The journey was funded in part by the Pew Charitable Trusts. Over the past decade, Scott has made dozens of dives in the rough water surrounding the island and helped chronicle the unique life there. She's based in northwestern Scotland but finds herself repeatedly drawn to the island — this was her eighth trip — and is one of the few experts on the sea life there. Until now, nobody had seen what lurks just beyond the range of scuba divers, at a depth of about 150 to 300 meters (492 to 984 feet) beneath the ocean's surface.
This is the larvae of a rock lobster (Jasus Tristani) which, at this life stage, is called a puerulus. When it was first found, few of the biologists on board knew what it was.
The seas slugs were collected from the ocean floor near the island of Gough, which is part of the Tristan archipelago.
This little guy was collected by a seafloor trawl near Gough, which is part of the Tristan archipelago. Like all hermit crabs, it uses the shells of other animals in which to live.
These cup corals were found in large numbers in the waters near Tristan da Cunha, at depths between 150 to 300 meters (492 to 984 feet).
The cup corals appear to thrive in the waters beyond the reach of divers, making due with the scant light that penetrates.
This is the island of Tristan da Cunha, with the settlement — known as Edinburgh of the Seven Seas — on the right. On the left is a volcano that erupted in 1961, and the scar from a recent rock fall. The island has a population of about 260 residents.
Recently, islanders built a replica of a traditional Tristan house made of volcanic rock with a roof thatched from New Zealand flax. The house is nestled between lava flows from the island's 1961 eruption.
This larval eel head was photographed by a mid-water trawl, suspended above the seafloor off of Tristan.
Vast communities of migrating deep-sea marine life are the culprits behind a mysterious, low-frequency humming sound in the ocean, made as the creatures swim to and from the surface at feeding time.
The discovery, made by University of California, San Diego assistant research biologist Simone Baumann-Pickering, answers a long-standing question. The source of the hum has for years vexed marine biologists, as NPR reports. They knew the sound wasn't consistent with whale calls or other marine mammals, such as dolphins, communicating.
Now, thanks to high-sensitivity undersea audio recordings, Baumann-Pickering says it's animals such as fish, jellies, shrimp, and squid living in what’s known as the ocean’s mesopelagic zone – a range 200 to 1000 meters (660 to 3300 feet) below the surface – that are behind the sound.
Creatures in the mesopelagic neighborhood live deep down, in a dark world where the sun barely shines and there’s not exactly a bounty of food. So each night, with the safety of darkness, they venture up to the surface where food is more plentiful.

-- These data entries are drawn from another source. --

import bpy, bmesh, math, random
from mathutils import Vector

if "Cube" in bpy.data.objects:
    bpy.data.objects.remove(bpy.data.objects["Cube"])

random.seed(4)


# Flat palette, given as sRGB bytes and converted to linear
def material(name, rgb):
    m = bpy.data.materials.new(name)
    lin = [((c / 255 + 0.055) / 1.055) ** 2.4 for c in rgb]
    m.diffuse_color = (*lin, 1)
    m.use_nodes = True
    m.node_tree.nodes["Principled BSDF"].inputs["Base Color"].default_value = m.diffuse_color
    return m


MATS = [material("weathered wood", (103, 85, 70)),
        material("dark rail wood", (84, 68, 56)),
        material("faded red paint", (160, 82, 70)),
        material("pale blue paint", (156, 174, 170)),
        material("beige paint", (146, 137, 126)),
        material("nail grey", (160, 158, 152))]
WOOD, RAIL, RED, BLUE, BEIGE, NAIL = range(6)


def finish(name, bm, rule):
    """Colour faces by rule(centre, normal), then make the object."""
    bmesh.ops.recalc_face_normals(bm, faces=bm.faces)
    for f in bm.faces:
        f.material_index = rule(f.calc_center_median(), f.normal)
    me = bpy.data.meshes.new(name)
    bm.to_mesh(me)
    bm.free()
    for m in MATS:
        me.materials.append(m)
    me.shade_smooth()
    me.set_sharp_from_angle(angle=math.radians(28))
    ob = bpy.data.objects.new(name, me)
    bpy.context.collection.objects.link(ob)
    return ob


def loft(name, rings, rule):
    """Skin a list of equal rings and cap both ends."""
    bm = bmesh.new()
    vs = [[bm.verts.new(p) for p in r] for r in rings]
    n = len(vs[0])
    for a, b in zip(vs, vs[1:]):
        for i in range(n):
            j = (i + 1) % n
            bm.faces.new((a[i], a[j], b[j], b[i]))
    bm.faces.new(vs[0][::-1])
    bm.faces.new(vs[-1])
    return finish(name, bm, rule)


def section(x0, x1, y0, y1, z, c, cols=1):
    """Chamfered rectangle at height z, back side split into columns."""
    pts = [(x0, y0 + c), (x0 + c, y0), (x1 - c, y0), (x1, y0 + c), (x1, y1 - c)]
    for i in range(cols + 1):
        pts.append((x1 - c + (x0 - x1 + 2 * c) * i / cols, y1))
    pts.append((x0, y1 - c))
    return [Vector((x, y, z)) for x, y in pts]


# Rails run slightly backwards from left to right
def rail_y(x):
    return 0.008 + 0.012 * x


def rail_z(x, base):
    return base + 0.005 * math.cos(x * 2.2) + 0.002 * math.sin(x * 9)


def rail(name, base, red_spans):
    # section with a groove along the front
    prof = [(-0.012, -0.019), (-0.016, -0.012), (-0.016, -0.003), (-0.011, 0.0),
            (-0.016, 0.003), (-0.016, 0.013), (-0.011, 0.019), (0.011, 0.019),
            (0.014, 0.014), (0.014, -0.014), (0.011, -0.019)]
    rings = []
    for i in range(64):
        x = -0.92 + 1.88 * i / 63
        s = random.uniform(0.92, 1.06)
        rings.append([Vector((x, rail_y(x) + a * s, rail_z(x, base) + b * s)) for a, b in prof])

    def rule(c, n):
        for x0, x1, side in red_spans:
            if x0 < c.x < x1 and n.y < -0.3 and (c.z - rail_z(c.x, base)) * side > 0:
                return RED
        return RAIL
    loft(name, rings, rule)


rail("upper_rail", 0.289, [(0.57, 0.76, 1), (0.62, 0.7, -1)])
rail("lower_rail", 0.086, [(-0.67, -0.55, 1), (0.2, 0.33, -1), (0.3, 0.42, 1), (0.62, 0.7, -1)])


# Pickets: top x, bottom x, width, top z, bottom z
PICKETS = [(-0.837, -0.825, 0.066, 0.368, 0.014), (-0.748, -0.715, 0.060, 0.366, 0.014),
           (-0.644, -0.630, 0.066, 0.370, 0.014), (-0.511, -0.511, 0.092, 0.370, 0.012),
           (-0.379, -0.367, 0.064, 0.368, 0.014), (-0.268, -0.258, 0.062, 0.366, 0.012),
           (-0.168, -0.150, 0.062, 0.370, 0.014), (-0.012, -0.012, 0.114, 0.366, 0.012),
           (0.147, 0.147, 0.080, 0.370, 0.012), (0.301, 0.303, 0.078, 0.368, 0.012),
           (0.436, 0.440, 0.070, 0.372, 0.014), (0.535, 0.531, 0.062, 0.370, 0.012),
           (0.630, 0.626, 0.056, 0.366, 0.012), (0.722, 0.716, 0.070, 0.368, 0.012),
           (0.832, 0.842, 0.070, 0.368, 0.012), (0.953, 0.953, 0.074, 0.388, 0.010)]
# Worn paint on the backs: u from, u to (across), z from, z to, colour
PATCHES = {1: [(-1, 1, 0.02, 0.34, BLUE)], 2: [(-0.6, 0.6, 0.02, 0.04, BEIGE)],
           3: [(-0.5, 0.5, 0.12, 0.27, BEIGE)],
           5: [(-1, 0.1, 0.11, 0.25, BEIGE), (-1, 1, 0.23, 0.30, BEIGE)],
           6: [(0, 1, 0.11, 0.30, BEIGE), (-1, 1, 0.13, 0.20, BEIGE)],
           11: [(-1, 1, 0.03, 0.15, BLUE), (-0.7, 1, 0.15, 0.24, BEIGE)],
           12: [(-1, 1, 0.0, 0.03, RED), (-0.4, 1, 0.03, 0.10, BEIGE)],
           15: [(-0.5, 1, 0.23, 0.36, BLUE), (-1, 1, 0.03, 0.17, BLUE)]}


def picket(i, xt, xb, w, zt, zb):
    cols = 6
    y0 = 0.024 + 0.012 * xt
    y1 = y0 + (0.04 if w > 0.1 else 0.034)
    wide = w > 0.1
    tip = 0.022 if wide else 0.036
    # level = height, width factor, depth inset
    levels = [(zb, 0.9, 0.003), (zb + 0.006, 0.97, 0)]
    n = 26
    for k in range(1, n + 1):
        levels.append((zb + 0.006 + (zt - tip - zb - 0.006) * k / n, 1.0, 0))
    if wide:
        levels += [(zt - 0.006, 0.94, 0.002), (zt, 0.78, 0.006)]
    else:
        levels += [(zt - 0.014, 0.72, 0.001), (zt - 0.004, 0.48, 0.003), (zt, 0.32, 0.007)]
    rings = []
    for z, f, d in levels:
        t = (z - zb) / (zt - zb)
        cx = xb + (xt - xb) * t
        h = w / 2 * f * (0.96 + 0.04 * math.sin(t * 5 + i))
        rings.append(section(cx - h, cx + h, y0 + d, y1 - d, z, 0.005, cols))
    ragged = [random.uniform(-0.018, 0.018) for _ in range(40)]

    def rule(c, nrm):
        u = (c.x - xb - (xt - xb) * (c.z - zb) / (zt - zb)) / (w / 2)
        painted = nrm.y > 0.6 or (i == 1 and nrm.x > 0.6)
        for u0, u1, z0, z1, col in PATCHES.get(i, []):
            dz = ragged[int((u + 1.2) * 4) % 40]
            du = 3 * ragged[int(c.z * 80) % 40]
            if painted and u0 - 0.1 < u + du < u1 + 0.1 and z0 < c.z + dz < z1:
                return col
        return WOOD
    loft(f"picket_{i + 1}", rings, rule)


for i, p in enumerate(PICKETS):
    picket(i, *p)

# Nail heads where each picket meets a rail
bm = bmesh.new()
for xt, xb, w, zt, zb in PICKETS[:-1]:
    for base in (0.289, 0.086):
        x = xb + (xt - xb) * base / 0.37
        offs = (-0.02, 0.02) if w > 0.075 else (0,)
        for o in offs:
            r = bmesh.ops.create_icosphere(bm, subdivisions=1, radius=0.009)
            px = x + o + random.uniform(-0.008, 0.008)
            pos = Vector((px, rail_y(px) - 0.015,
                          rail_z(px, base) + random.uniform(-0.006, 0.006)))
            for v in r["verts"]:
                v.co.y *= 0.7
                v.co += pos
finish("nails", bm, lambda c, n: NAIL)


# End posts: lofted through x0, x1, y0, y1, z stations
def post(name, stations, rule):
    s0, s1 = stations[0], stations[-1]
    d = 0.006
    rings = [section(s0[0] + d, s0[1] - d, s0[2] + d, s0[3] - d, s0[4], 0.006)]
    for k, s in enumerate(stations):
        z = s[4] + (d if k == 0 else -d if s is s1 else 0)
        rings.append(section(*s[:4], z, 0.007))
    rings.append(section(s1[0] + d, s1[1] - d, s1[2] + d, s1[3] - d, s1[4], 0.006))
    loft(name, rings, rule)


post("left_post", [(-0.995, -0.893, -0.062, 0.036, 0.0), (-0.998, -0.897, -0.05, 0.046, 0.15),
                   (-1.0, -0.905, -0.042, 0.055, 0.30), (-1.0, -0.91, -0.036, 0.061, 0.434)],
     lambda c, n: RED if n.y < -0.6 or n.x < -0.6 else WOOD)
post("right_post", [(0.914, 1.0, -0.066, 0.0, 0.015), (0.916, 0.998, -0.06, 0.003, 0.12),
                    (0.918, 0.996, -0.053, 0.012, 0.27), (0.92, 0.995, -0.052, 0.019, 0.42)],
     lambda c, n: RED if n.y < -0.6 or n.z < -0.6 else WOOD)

And when they head up top (or back down) the hum -- about 3 to 6 decibels louder than ocean background noise -- kicks in.
“It’s not that loud,” Baumann-Pickering said in a statement. “It sounds like a buzzing or humming, and that goes on for an hour to two hours, depending on the day.” (Check out a sound clip of the humming here.)
The purpose behind the sound is still an open question. Baumann-Pickering said it could be a signal to the entire group to head up to the surface or back down.
While it’s neat to think that such communication could be happening among the animals, there could also be a less high-minded reason for the hum. It turns out the creatures might just be passing gas, as their swim bladders regulate their buoyancy.
“It’s known that some fish are considered to be farting,” Baumann-Pickering told NPR, “that they emit gas as they change depths in the water column.”
If the denizens of the mesopelagic are engaging in communication of some kind, then learning more about the messages being conveyed and which specific animals are doing the conveying would help scientists come to a better understanding of the ecosystem they inhabit, according to Baumann-Pickering.
It could also tell researchers more about the predators that feed on the mesopelagic animals -- if the hunters are listening in, then the hum may tip them off that food is nearby.
Baumann-Pickering presented her findings at the Ocean Sciences Meeting being held in New Orleans.